Elkridge resident Mike Hasenei has filed a complaint with the Howard County Police Department about a police raid of his home three weeks ago. During the raid, which resulted in no arrests, police shot Hasenei's dog and frightened his 12-year-old daughter, he said. (Staff photo by Alex Stawinski)
After a Howard County police raid on his house three weeks ago, Mike Hasenei says he has a sprained wrist, a dead dog, a bullet hole in his bed and a 12-year-old daughter who is scared every time she hears a knock on the door.
Hasenei, 39, of the 6600 block of Deep Run Parkway, Elkridge, said he was sleeping shortly after 9 p.m. Jan. 15 when a police tactical team kicked in the door to his house.
He woke up and walked into his living room to find it swarming with officers, he said. When he asked what was going on, he was ordered to get on the ground, and when he asked again, he said, he was knocked to the ground and told he was under arrest.
Police then searched his house, looking for items stolen from two marked police cars that were reported broken into on Jan. 14 in the Elkridge community of Mayfield, according to Hasenei, who said he works as a computer analyst at Marriott International.
During the raid, Hasenei said, police shot his Australian cattle dog, in his bedroom.
Earlier that night, police also raided the nearby house of his stepson, Michael Leon Smith Jr., and turned up nothing, Hasenei said.
Police spokeswoman Sherry Llewellyn confirmed the raid on Hasenei's house, noting that police had a search warrant signed by a judge.
Llewellyn would not confirm whether the raid was related to the items stolen from police vehicles on Jan. 14, citing an ongoing investigation.
No one was arrested in the raid, she said, and no arrests have been made relating to the thefts from the police cars, which she said police are still investigating.
Llewellyn confirmed the dog shooting, but said the dog charged police, forcing them to shoot it.
Police suspected guns
Llewellyn said police had reason to believe a gun was in the residence, which was why they did not knock.
A copy of the warrant provided by Hasenei listed items to be seized, including a Sig Sauer Rifle and three ammunition magazines for the rifle, as well as a police gear bag, county police field procedures manual and guide, and more police-related items.
Llewellyn added that when police have reason to believe there might be firearms in a residence, they take precautions to ensure the safety of the officers and anyone inside the house.
"This often includes the use of the tactical team, which is specially trained to deal with potentially dangerous situations," she said.
Llewellyn confirmed Hasenei filed a complaint about the incident with the Howard County Police Department and that police are investigating.
She said no officers had been placed on any kind of administrative duty following the complaint.
She declined to comment on whether any items were seized in the raid on Hasenei's house, citing an ongoing investigation.
At Hasenei's house last week, the door to his daughter's room was off its hinges -- a result of the police raid, he said -- and Hasenei's hand was wrapped in a bandage because, he said, it was sprained when policed cuffed his hands too tightly.
"They looked through everything," Hasenei said of the raid. "They didn't find a single thing.
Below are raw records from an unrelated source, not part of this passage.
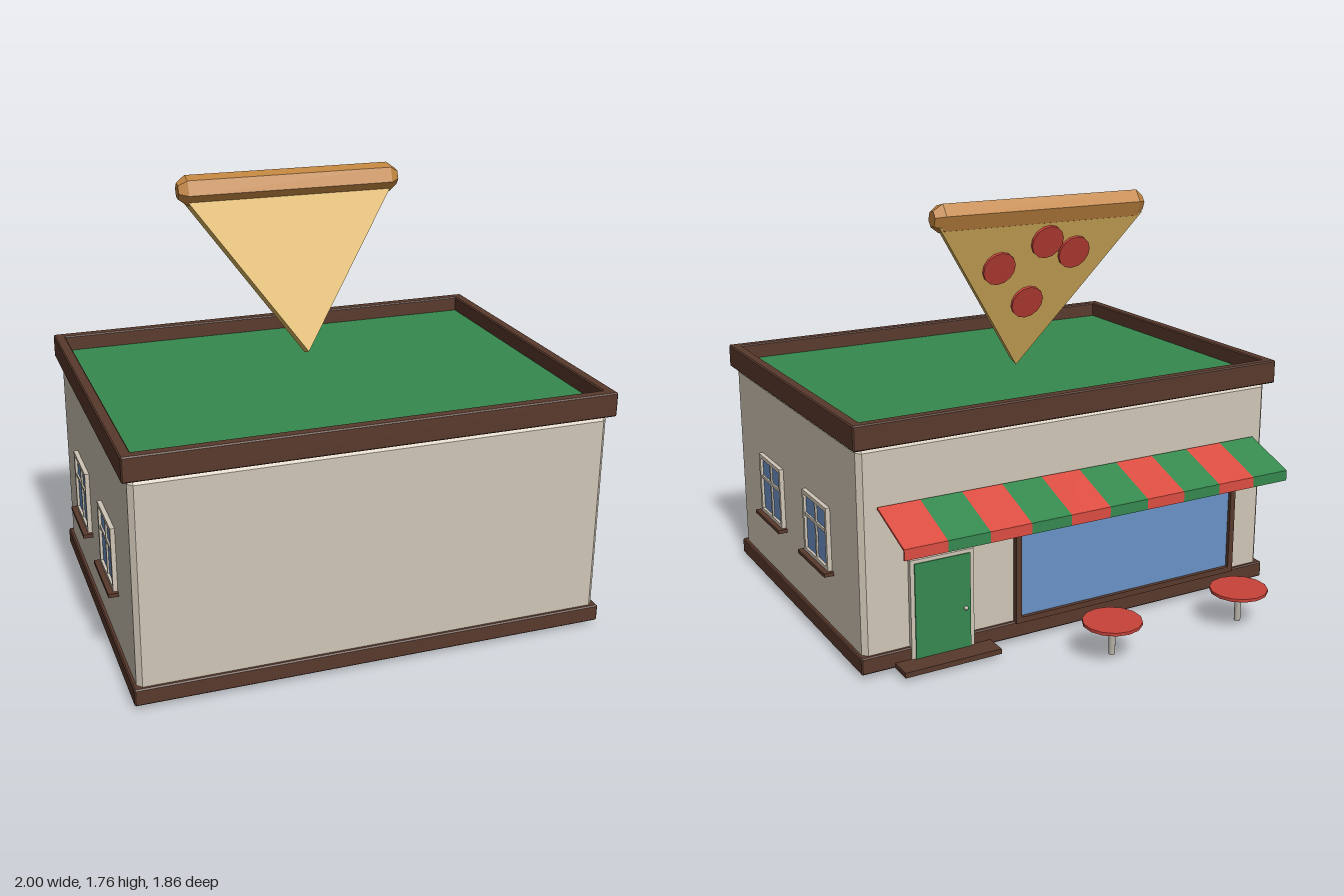
import * as THREE from 'three';
import { ConvexGeometry } from 'three/addons/geometries/ConvexGeometry.js';

const mat = (name, color, extra = {}) => {
  const m = new THREE.MeshStandardMaterial({ color, ...extra });
  m.name = name;
  return m;
};

export function createModel() {
  const root = new THREE.Group();
  root.name = 'pizzeria';
  const wall = mat('plaster', 0xd0c6b6);
  const trim = mat('darkWood', 0x59392c);
  const green = mat('green', 0x35894f);
  const red = mat('awningRed', 0xdc4d41);
  const darkRed = mat('tomatoRed', 0xc8433a);
  const cheese = mat('cheese', 0xdfb761);
  const crustMat = mat('crust', 0xc28541, { flatShading: true });
  const glass = mat('glass', 0x6a92c6);
  const metal = mat('metal', 0xb9b3a8);

  const add = (name, geo, material, x = 0, y = 0, z = 0, parent = root) => {
    const m = new THREE.Mesh(geo, material);
    m.name = name;
    m.position.set(x, y, z);
    parent.add(m);
    return m;
  };
  // Box given by its limits
  const box = (name, material, x0, x1, y0, y1, z0, z1, parent = root) =>
    add(name, new THREE.BoxGeometry(x1 - x0, y1 - y0, z1 - z0), material,
      (x0 + x1) / 2, (y0 + y1) / 2, (z0 + z1) / 2, parent);
  // Box with chamfered edges, given by its limits
  const chamferBox = (name, material, x0, x1, y0, y1, z0, z1, c) => {
    const h = [(x1 - x0) / 2, (y1 - y0) / 2, (z1 - z0) / 2];
    const pts = [];
    for (const sx of [-1, 1]) for (const sy of [-1, 1]) for (const sz of [-1, 1])
      for (let k = 0; k < 3; k++) {
        const p = h.map((v, i) => (i === k ? v : v - c));
        pts.push(new THREE.Vector3(sx * p[0], sy * p[1], sz * p[2]));
      }
    return add(name, new ConvexGeometry(pts), material, (x0 + x1) / 2, (y0 + y1) / 2, (z0 + z1) / 2);
  };
  // Rectangular frame in the xy plane, extruded along +z from 0
  const frameGeo = (x0, x1, y0, y1, t, depth) => {
    const rect = (a, b, c, d) => [[a, c], [b, c], [b, d], [a, d]].map(p => new THREE.Vector2(...p));
    const s = new THREE.Shape(rect(x0, x1, y0, y1));
    s.holes.push(new THREE.Path(rect(x0 + t, x1 - t, y0 + t, y1 - t).reverse()));
    return new THREE.ExtrudeGeometry(s, { depth, bevelEnabled: false });
  };

  // Building shell
  chamferBox('walls', wall, -0.96, 0.96, 0.03, 0.93, -0.49, 0.905, 0.02);
  chamferBox('plinth', trim, -0.975, 0.975, 0.02, 0.09, -0.505, 0.92, 0.005);
  box('roof', green, -0.945, 0.945, 0.92, 0.965, -0.48, 0.885);
  for (const s of [-1, 1]) {
    const a = s * 0.985, b = s * 0.94;
    chamferBox('corniceSide', trim, Math.min(a, b), Math.max(a, b), 0.93, 1.03, -0.52, 0.925, 0.005);
  }
  chamferBox('corniceBack', trim, -0.985, 0.985, 0.93, 1.03, -0.52, -0.475, 0.005);
  chamferBox('corniceFront', trim, -0.985, 0.985, 0.93, 1.03, 0.88, 0.925, 0.005);

  // Side windows, two on each side wall
  for (const s of [-1, 1]) for (const z of [0.47, -0.06]) {
    const w = new THREE.Group();
    w.name = 'sideWindow';
    w.position.set(s * 0.96, 0, z);
    w.rotation.y = s * Math.PI / 2;
    root.add(w);
    add('windowFrame', frameGeo(-0.132, 0.132, 0.335, 0.605, 0.018, 0.018), wall, 0, 0, 0, w);
    box('windowGlass', glass, -0.116, 0.116, 0.35, 0.59, -0.002, 0.007, w);
    box('verticalBar', wall, -0.007, 0.007, 0.35, 0.59, 0.006, 0.014, w);
    box('horizontalBar', wall, -0.116, 0.116, 0.493, 0.507, 0.006, 0.014, w);
    box('windowSill', trim, -0.148, 0.148, 0.322, 0.338, 0, 0.04, w);
  }

  // Shop window
  add('shopWindowFrame', frameGeo(-0.8, 0.3, 0.085, 0.56, 0.025, 0.03), trim, 0, 0, -0.517);
  box('shopWindowGlass', glass, -0.778, 0.278, 0.09, 0.54, -0.5, -0.492);

  // Door with frame, knob and step
  add('doorFrame', frameGeo(0.49, 0.765, 0, 0.455, 0.018, 0.022), wall, 0, 0, -0.51);
  box('door', green, 0.507, 0.748, 0.04, 0.44, -0.515, -0.49);
  add('doorKnob', new THREE.SphereGeometry(0.009, 10, 8), metal, 0.53, 0.21, -0.519);
  box('doorStep', trim, 0.415, 0.835, 0.018, 0.04, -0.6, -0.5);

  // Striped awning: sloped panels, each with a hanging flap
  const stripe = 0.178, run = 0.235, drop = 0.085;
  for (let i = 0; i < 10; i++) {
    const x = -0.89 + stripe * (i + 0.5);
    const m = i % 2 ? red : green;
    const panel = add('awningStripe', new THREE.BoxGeometry(stripe, 0.009, Math.hypot(run, drop)), m, x, 0.648, -0.6175);
    panel.rotation.x = -Math.atan2(drop, run);
    box('awningFlap', m, x - stripe / 2, x + stripe / 2, 0.565, 0.609, -0.738, -0.731);
  }

  // Outdoor tables
  for (const x of [-0.6, 0.03]) {
    add('tableTop', new THREE.CylinderGeometry(0.121, 0.121, 0.013, 14), darkRed, x, 0.156, -0.81);
    add('tableLeg', new THREE.CylinderGeometry(0.014, 0.014, 0.135, 10), metal, x, 0.084, -0.81);
  }

  // Rooftop pizza slice, leaning backwards: local y runs from tip to crust
  const slice = new THREE.Group();
  slice.name = 'pizzaSlice';
  slice.position.set(0, 1.025, 0.05);
  slice.rotation.x = -Math.PI / 9;
  root.add(slice);
  const tri = new THREE.Shape([[0, 0], [0.473, 0.7], [-0.473, 0.7]].map(p => new THREE.Vector2(...p)));
  add('cheeseWedge', new THREE.ExtrudeGeometry(tri, { depth: 0.06, bevelEnabled: false }), cheese, 0, 0, -0.03, slice);
  const profile = [[0, -0.488], [0.035, -0.488], [0.064, -0.45], [0.064, 0.45], [0.035, 0.488], [0, 0.488]]
    .map(p => new THREE.Vector2(...p));
  const crustGeo = new THREE.LatheGeometry(profile, 6);
  crustGeo.rotateY(Math.PI / 2).rotateZ(Math.PI / 2).scale(1, 1, 0.88);
  add('crust', crustGeo, crustMat, 0, 0.718, 0.015, slice);
  for (const [x, y] of [[0.176, 0.495], [-0.03, 0.6], [-0.169, 0.54], [0.012, 0.32]]) {
    const disc = add('pepperoni', new THREE.CylinderGeometry(0.073, 0.073, 0.016, 14), darkRed, x, y, -0.034, slice);
    disc.rotation.x = Math.PI / 2;
  }
  return root;
}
I knew they wouldn't because we don't commit crimes."
What appeared to be a bullet hole was visible in a mattress in his bedroom, where, Hasenei said, police shot his dog, and a bloody sheet was stored in the front deck of his home.
"They shot three times. Two hit the dog, one hit the bed," he said.
When police raided his house, Hasenei said, they produced a search warrant relating to Hasenei's stepson. But Hasenei said Smith has not lived at the address for years.
Smith, 20, also of Deep Run Parkway, said police also raided his house that night, but did not find anything. He said police also pushed him to the ground during the raid.
"I stay in my house and keep to myself," Smith said.
Smith said he does not have a driver's license.
He said his state-issued identity card, however, lists his stepfather's address as his home.
Llewellyn declined to comment on any raid on Smith's house, saying only that multiple warrants had been served that night.
Hasenei said he has contacted a lawyer and plans to file a lawsuit. His lawyer did not return a call seeking comment.
Police Chief William McMahon, through Llewellyn, declined to comment on the raid.